The 72-year-old Republican presidential candidate — a conservative-libertarian congressman from Texas whose anti-war fundamentalism has attracted a broad youth following and Internet buzz — has been widely considered a long shot all year, with his campaign running on a shoestring budget and not much more than gumption.
Or so it appeared until Wednesday, when Paul's team announced that it had raised about $5.1 million from July through September. That puts his total at more than $8 million for this year.
That may seem like spare change compared to Democrat Hillary Clinton's $27 million third-quarter take, but it puts Paul in range of several other contenders:
_ Democrat Bill Richardson and Republican John McCain estimated that they each had raised about as much as Paul did for the quarter.
_ Democrat John Edwards reported raising about $7 million.
_ Republican Fred Thompson is expected to report that he raised about $8 million — and he's running second to Rudy Giuliani in national polls.
_ Democrats Joseph Biden and Christopher Dodd combined were expected to have less cash to show for the reporting period than Paul has raised.

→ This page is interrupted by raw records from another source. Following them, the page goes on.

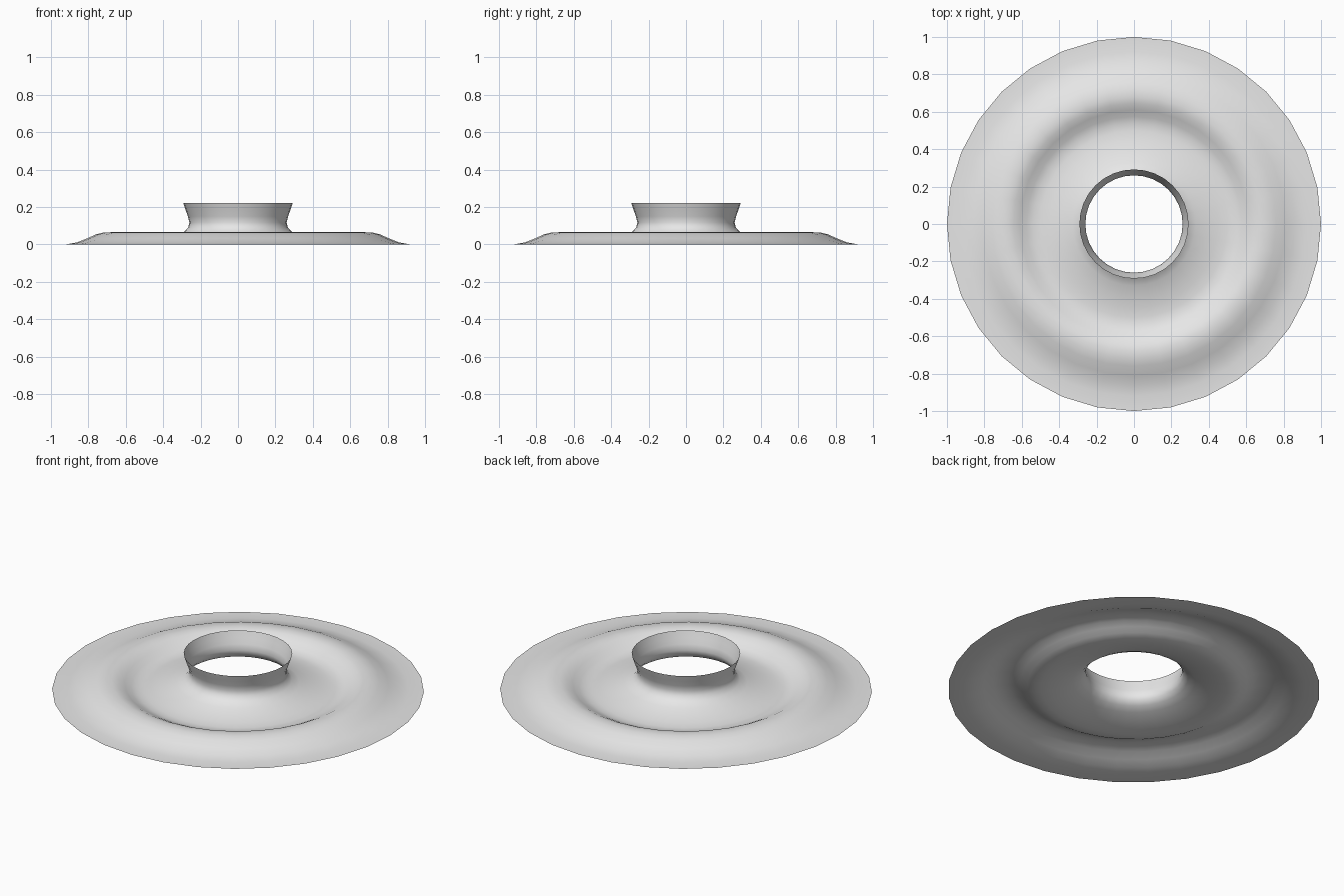
import bpy, bmesh, math
from mathutils import Vector

if "Cube" in bpy.data.objects:
    bpy.data.objects.remove(bpy.data.objects["Cube"], do_unlink=True)

SEGMENTS = 32

# Plain grey finish
grey = bpy.data.materials.new("light_grey")
grey.use_nodes = True
colour = (0.8, 0.8, 0.8, 1)
grey.diffuse_color = colour
grey.node_tree.nodes["Principled BSDF"].inputs["Base Color"].default_value = colour

# Half section (radius, height): flat rim, raised ring, trough, flared collar
profile = [(1, 0), (0.92, 0), (0.86, 0.011), (0.81, 0.031), (0.76, 0.053),
           (0.72, 0.063), (0.68, 0.065), (0.645, 0.058), (0.61, 0.041),
           (0.575, 0.022), (0.54, 0.011), (0.50, 0.01), (0.45, 0.016),
           (0.39, 0.029), (0.33, 0.048), (0.29, 0.066), (0.267, 0.09),
           (0.26, 0.117), (0.268, 0.15), (0.28, 0.183), (0.292, 0.22)]

# Revolve the section into one open sheet
bm = bmesh.new()
verts = [bm.verts.new((r, 0, z)) for r, z in profile]
edges = [bm.edges.new(pair) for pair in zip(verts, verts[1:])]
bmesh.ops.spin(bm, geom=verts + edges, cent=(0, 0, 0), axis=(0, 0, 1),
               angle=math.tau, steps=SEGMENTS)
bmesh.ops.remove_doubles(bm, verts=bm.verts, dist=0.0005)
bm.normal_update()

# Keep the sheet facing up and outward
if sum((f.normal.z for f in bm.faces)) < 0:
    bmesh.ops.reverse_faces(bm, faces=bm.faces)
for face in bm.faces:
    face.smooth = True

mesh = bpy.data.meshes.new("flared_disc")
bm.to_mesh(mesh)
bm.free()
mesh.materials.append(grey)
disc = bpy.data.objects.new("flared_disc", mesh)
bpy.context.collection.objects.link(disc)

The announcement on the campaign's Web site said that Paul's growing appeal stands "in stark contrast" to the fundraising trends for Republicans Mitt Romney, Giuliani and McCain. That is, Paul's total take rose sharply in the third quarter, while their donations declined.